Rep. Scott Peters and Carl DeMaio Vie for Independent, Cross-Party Votes in CA-52

With over a million dollars being spent and plenty of attacks from both sides, the race in California’s 52nd Congressional District has only just started to heat up with less than 40 days left until Election Day. Democratic U.S. Representative Scott Peters, who is about to finish his first term in Congress, is defending his incumbency against Republican candidate Carl DeMaio.

While the race may have seemed like an uphill battle for Peters at one point, as a June Survey USA poll placed candidate DeMaio ahead by 9 points, it has since evolved into a extremely close contest. Peters was ahead of DeMaio by a single point in a September Survey USA poll.

The congressman believes this surge was in part due to a lack of awareness of the race and an endorsement from the Republican-leaning United States Chamber of Commerce.

“Voters don’t make their decision in the summer; they start to pay attention after Labor Day,” Peters said in an interview for IVN. “The first thing that happened after Labor Day was we got the endorsement of the United States Chamber of Commerce. And if you read their letter, they’re pretty adamant that I’m the one in this race that would help spur job creation and help the economic recovery.”

DeMaio, however, disagrees that a surge has even occurred.

“We don’t really pay too much attention to some of those automated polls,” DeMaio said. “My focus is getting my message out and we are thrilled with the response that we are receiving from the voters that people consider toss-up voters: people who are sick of both political parties and want to see people who have a record of getting things done and solving problems. And with those voters, we are doing very well. And I’m pretty confident that we will prevail.”

With polls suggesting that less than 10 percent of district voters remain undecided, both Peters and DeMaio are expanding their outreach beyond their respective parties to court independent and moderate voters.

If there's one things the candidates do agree on, it's the idea that the race ultimately boils down to bipartisanship.
Peters’ campaign has focused primarily on portraying its candidate as a fiscally responsible Democrat, touting his record on issues such as the economy and health care.

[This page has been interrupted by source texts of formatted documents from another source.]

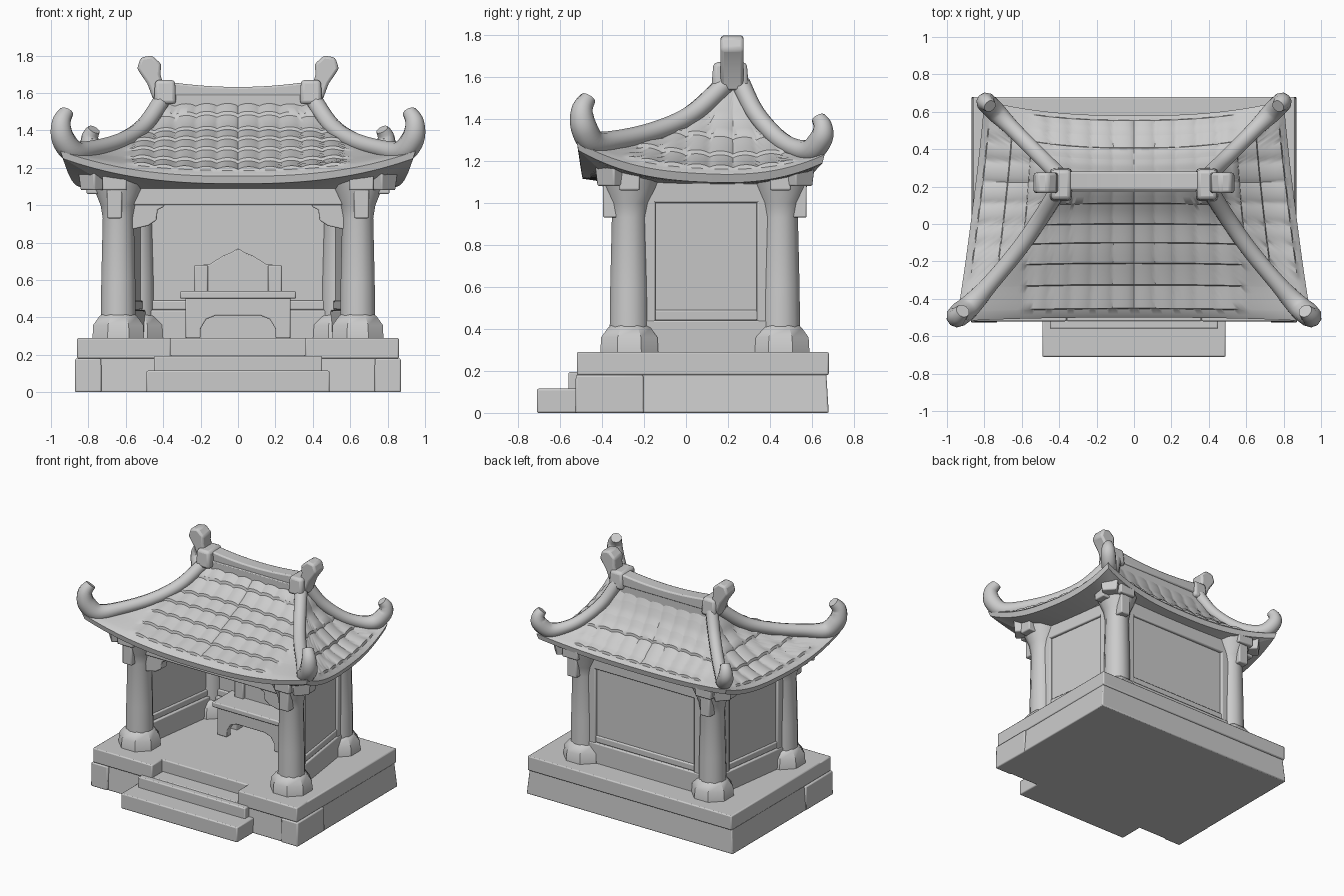
import bpy, bmesh, math
from mathutils import Vector, Matrix

if "Cube" in bpy.data.objects:
    bpy.data.objects.remove(bpy.data.objects["Cube"])

stone = bpy.data.materials.new("grey_stone")
stone.diffuse_color = (0.6, 0.6, 0.6, 1)
stone.use_nodes = True
stone.node_tree.nodes["Principled BSDF"].inputs["Base Color"].default_value = stone.diffuse_color


def finish(name, bm, bevel=0.0, angle=35):
    bmesh.ops.recalc_face_normals(bm, faces=bm.faces)
    me = bpy.data.meshes.new(name)
    bm.to_mesh(me)
    bm.free()
    ob = bpy.data.objects.new(name, me)
    bpy.context.collection.objects.link(ob)
    me.materials.append(stone)
    bpy.ops.object.select_all(action='DESELECT')
    bpy.context.view_layer.objects.active = ob
    ob.select_set(True)
    if bevel:
        m = ob.modifiers.new("soft_edges", 'BEVEL')
        m.width, m.segments = bevel, 2
    bpy.ops.object.shade_smooth_by_angle(angle=math.radians(angle))
    return ob


def box(name, c, size, rot=0.0, top=1.0, bevel=0.008):
    """Box with optional turn about z and scaled top."""
    bm = bmesh.new()
    bmesh.ops.create_cube(bm, size=1)
    for v in bm.verts:
        k = top if v.co.z > 0 else 1
        v.co = Vector((v.co.x * size[0] * k, v.co.y * size[1] * k, v.co.z * size[2]))
    bm.transform(Matrix.Translation(c) @ Matrix.Rotation(rot, 4, 'Z'))
    return finish(name, bm, bevel)


def span(name, x0, x1, y0, y1, z0, z1, **kw):
    return box(name, ((x0 + x1) / 2, (y0 + y1) / 2, (z0 + z1) / 2), (x1 - x0, y1 - y0, z1 - z0), **kw)


def prism(name, pts, y0, y1, bevel=0.006):
    """Profile in x, z pushed along y."""
    bm = bmesh.new()
    f = bm.faces.new([bm.verts.new((x, y0, z)) for x, z in pts])
    ext = bmesh.ops.extrude_face_region(bm, geom=[f])
    bm.faces.new([v for v in f.verts]) if not f.is_valid else None
    for v in ext['geom']:
        if isinstance(v, bmesh.types.BMVert):
            v.co.y = y1
    return finish(name, bm, bevel)


def skin(name, rings, angle):
    """Closed tube through rings of points, with end caps."""
    bm = bmesh.new()
    rings = [[bm.verts.new(p) for p in ring] for ring in rings]
    n = len(rings[0])
    for a, b in zip(rings, rings[1:]):
        for i in range(n):
            bm.faces.new((a[i], a[(i + 1) % n], b[(i + 1) % n], b[i]))
    bm.faces.new(rings[0])
    bm.faces.new(rings[-1])
    return finish(name, bm, angle=angle)


def circle(n):
    return [((math.cos(a), math.sin(a))) for a in [(i + .5) * math.tau / n for i in range(n)]]


def lathe(name, x, y, prof, n):
    return skin(name, [[(x + r * c, y + r * s, z) for c, s in circle(n)] for z, r in prof], 35)


def spline(pts, t):
    """Smooth curve through points of any dimension, t from 0 to 1."""
    n = len(pts) - 1
    i = min(int(t * n), n - 1)
    f = t * n - i
    p = [Vector(pts[min(max(i + k, 0), n)]) for k in (-1, 0, 1, 2)]
    return .5 * (2 * p[1] + (p[2] - p[0]) * f + (2 * p[0] - 5 * p[1] + 4 * p[2] - p[3]) * f * f
                 + (3 * p[1] - p[0] - 3 * p[2] + p[3]) * f ** 3)


def tube(name, pts, steps=40, n=10):
    """Round sweep; each point is x, y, z, radius."""
    rings = []
    side = Vector((pts[-1][1] - pts[0][1], pts[0][0] - pts[-1][0], 0)).normalized()
    for k in range(steps + 1):
        t = k / steps
        q = spline(pts, t)
        d = (spline(pts, min(t + .01, 1)) - spline(pts, max(t - .01, 0))).to_3d().normalized()
        up = side.cross(d).normalized()
        rings.append([q.to_3d() + q[3] * (side * c + up * s) for c, s in circle(n)])
    return skin(name, rings, 50)


# Platform with a notch for the stairs
FLOOR = .29
span("plinth", -.87, .87, -.52, .68, 0, .19, top=.98)
span("floor_slab", -.86, .86, -.40, .68, .18, FLOOR)
for s in (-1, 1):
    span("floor_slab_front", *sorted((s * .36, s * .86)), -.52, -.38, .18, FLOOR)
    span("plinth_corner", *sorted((s * .73, s * .872)), -.528, -.2, 0, .18, top=.98)
span("lower_step", -.49, .49, -.71, -.48, 0, .115)
span("middle_step", -.45, .45, -.56, -.48, 0, .195)
span("stair_landing", -.36, .36, -.52, -.38, .1, .20)

# Columns with footings and roof brackets
FX, FY, BX, BY = .64, -.27, .54, .45
for s in (-1, 1):
    for tag, x, y, o in (("front", FX, FY, -1), ("back", BX, BY, 1)):
        lathe(tag + "_column", s * x, y, [(.3, .098), (.6, .094), (.93, .086), (1.0, .098), (1.10, .14), (1.15, .15)], 12)
        lathe(tag + "_footing", s * x, y, [(.28, .15), (.36, .145), (.405, .11), (.42, .09)], 8)
        box(tag + "_bracket_out", (s * (x + .09), y, 1.11), (.16, .10, .10))
        box(tag + "_bracket_end", (s * (x + .13), y + o * .08, 1.14), (.10, .11, .12), rot=s * o * .75, top=1.2)
        box(tag + "_bracket_face", (s * (x + .02), y + o * .09, 1.02), (.08, .07, .18))
        box(tag + "_bracket_cap", (s * (x + .02), y + o * .10, 1.12), (.13, .10, .08))


# Framed walls between columns
def wall(name, p, q, stile):
    p, q = Vector(p), Vector(q)
    d = (q - p).normalized()
    a, L, m = math.atan2(d.y, d.x), (q - p).length, (p + q) / 2
    out = Vector((d.y, -d.x)) * (1 if Vector((d.y, -d.x)).dot(m) > 0 else -1)
    for part, z0, z1, th in (("panel", .3, 1.12, .06), ("sill", .28, .44, .11),
                             ("ledge", .44, .49, .085), ("lintel", 1.0, 1.13, .10)):
        box(name + "_" + part, (m.x, m.y, (z0 + z1) / 2), (L, th, z1 - z0), rot=a)
    for e, g in ((p, 1), (q, -1)):
        c = e + d * g * .09 + out * .02
        box(name + "_stile", (c.x, c.y, .7), (stile, .06, .82), rot=a)


wall("back_wall", (-BX, BY), (BX, BY), .07)
for s in (-1, 1):
    wall("side_wall", (s * FX, FY), (s * BX, BY), .06)

# Front beam and its corner braces
span("front_beam", -.6, .6, FY - .05, FY + .05, 1.0, 1.13)
for s in (-1, 1):
    prism("beam_brace", [(s * x, z) for x, z in
          ((.57, 1.02), (.38, 1.02), (.40, .99), (.43, .975), (.435, .92), (.48, .89), (.57, .87))], FY - .035, FY + .035)

# Altar table and tablet
span("table_top", -.31, .31, .13, .37, .50, .54)
arch = [(.20, .29), (.20, .34), (.17, .39), (.12, .41)]
prism("table_frame", [(-.28, .29), (-.28, .51), (.28, .51), (.28, .29)] + arch
      + [(-x, z) for x, z in reversed(arch)], .15, .20)
for s in (-1, 1):
    span("table_leg", *sorted((s * .21, s * .28)), .29, .36, .28, .51)
    span("tablet_post", *sorted((s * .16, s * .235)), .29, .37, .53, .68)
half = [(.2, .53), (.2, .68), (.15, .685), (.08, .73), (.03, .75)]
prism("tablet", half + [(0, .77)] + [(-x, z) for x, z in reversed(half)], .31, .36)

# Hip lines of the roof, right half, from ridge to corner
FRONT = [(.40, .20, 1.56), (.50, .03, 1.41), (.62, -.14, 1.33), (.78, -.33, 1.28), (.95, -.52, 1.29)]
BACK = [(.40, .25, 1.56), (.47, .33, 1.41), (.57, .43, 1.30), (.68, .54, 1.24), (.80, .66, 1.23)]


def flip(pts):
    return [(-p[0],) + tuple(p[1:]) for p in pts]


# Tiled roof slopes, each with a plain eave band and underside
def slope(name, A, B, sag, bulge, pull, axis, rows, half, cols=110):
    bm = bmesh.new()
    ts = [.92 * (r + f) / rows for r in range(rows) for f in (0, .3, .65, .96)] + [.92, .96, 1]
    grid = []
    for t in ts:
        a, b, line = spline(A, t), spline(B, t), []
        for i in range(cols + 1):
            s = i / cols
            m = 1 - abs(2 * s - 1) ** 2.5
            p = a.lerp(b, s) + Vector(pull) * m * t
            p.z += m * (bulge * math.sin(math.pi * t) - sag * t ** 3)
            d = abs(p[axis] - (.12 if axis else 0))
            fade = min(1, max(0, (half - d) / .06)) if t < .92 else 0
            lift = .016 * (t / .92 * rows % 1)
            p.z += fade * (lift + .016 * abs(math.sin(math.pi * p[axis] / .112)) ** .6 - .014)
            line.append(p)
        grid.append(line)
    edge = grid[-1]
    grid.append([Vector((p.x * .985, p.y * .985, p.z - .04)) for p in edge])
    grid.append([Vector((p.x * .70, .09 + (p.y - .09) * .70, 1.09)) for p in edge])
    vs = [[bm.verts.new(p) for p in line] for line in grid]
    for u, w in zip(vs, vs[1:]):
        for i in range(cols):
            bm.faces.new((u[i], u[i + 1], w[i + 1], w[i]))
    return finish(name, bm, angle=40)


slope("front_roof", flip(FRONT), FRONT, .135, .025, (0, .02, 0), 0, 6, .60)
slope("back_roof", BACK, flip(BACK), .085, .015, (0, -.08, 0), 0, 5, .56)
slope("right_roof", FRONT, BACK, .12, 0, (-.01, 0, 0), 1, 4, .42)
slope("left_roof", flip(BACK), flip(FRONT), .12, 0, (.01, 0, 0), 1, 4, .42)
span("ceiling", -.62, .62, -.32, .5, 1.09, 1.14)

# Hip ridges ending in curled horns
front_hip = [(.40, .19, 1.57, .047), (.50, .03, 1.425, .046), (.62, -.14, 1.345, .046), (.77, -.32, 1.30, .048),
             (.875, -.435, 1.285, .062), (.935, -.485, 1.355, .063), (.945, -.495, 1.44, .052), (.915, -.465, 1.50, .038)]
back_hip = [(.40, .26, 1.57, .046), (.47, .33, 1.43, .044), (.57, .43, 1.315, .044), (.66, .52, 1.26, .046),
            (.735, .595, 1.25, .056), (.785, .645, 1.31, .055), (.79, .65, 1.365, .046), (.77, .63, 1.405, .034)]
for s in (1, -1):
    for tag, path in (("front_hip", front_hip), ("back_hip", back_hip)):
        tube(tag, path if s > 0 else flip(path))
    # Ridge end blocks and finials
    box("ridge_end", (s * .39, .21, 1.605), (.12, .18, .13), top=.88, bevel=.02)
    prism("finial", [(s * x, z) for x, z in ((.38, 1.58), (.44, 1.53), (.485, 1.65), (.54, 1.73),
          (.52, 1.79), (.46, 1.80), (.41, 1.755), (.415, 1.70))], .165, .275, bevel=.015)

# Main ridge with a gentle dip
xs = [-.40 + .8 * i / 16 for i in range(17)]
prism("ridge_cap", [(x, 1.632 + .2 * x * x) for x in xs] + [(.40, 1.57), (-.40, 1.57)], .18, .28, bevel=.01)
prism("ridge_body", [(x, 1.59) for x in (-.4, .4)] + [(.42, 1.48), (-.42, 1.48)], .17, .27)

“As they start to pay attention, they’ll see that I really have been a leader on standing up for the innovation economy, particularly in the health care space. I’ve been really working hard on developing ways to support our veterans and ways to make our energy supply more secure.” said Peters. “[San Diegans] just want people to be able to work together to get things to happen. That’s been my history and I think I’ve shown it again in Congress and that’s what people are noticing.”

DeMaio believes the 52nd district is a model for where the rest of the country is headed, and he is the best candidate to represent it.

“This is a seat that reflects the future of America and that is that we are fiscally responsible and socially accepting,” DeMaio said. “I think I’m a candidate that fits this district.”

DeMaio, who is openly gay, supports gay marriage, abortion rights, and even the legalization of medical marijuana. While these policy positions are not instep with traditional Republican ideas, he believes the party would benefit most from focusing on other issues.

“I think the Republican Party needs to change to be more positive, offering solutions instead of being the ‘party of no,'” DeMaio remarked. “I think the Republican Party needs to get off the divisive social issues and focus on the priorities that I laid out: economic reform and fiscal reform.”

If there’s one things the candidates do agree on, it’s the idea that the race ultimately boils down to bipartisanship.

“I think people are still exasperated with Congress,” Peters commented. “They are going to be looking at which of the candidates is better positioned to really try to transcend this partisanship we’ve seen that locks up the place.”

“My ability to get reform done — bringing people together to get reform done — will be the overarching issue that emerges in this election,” said DeMaio.

Image: Rep. Scott Peters on the left, Car DeMaio on the right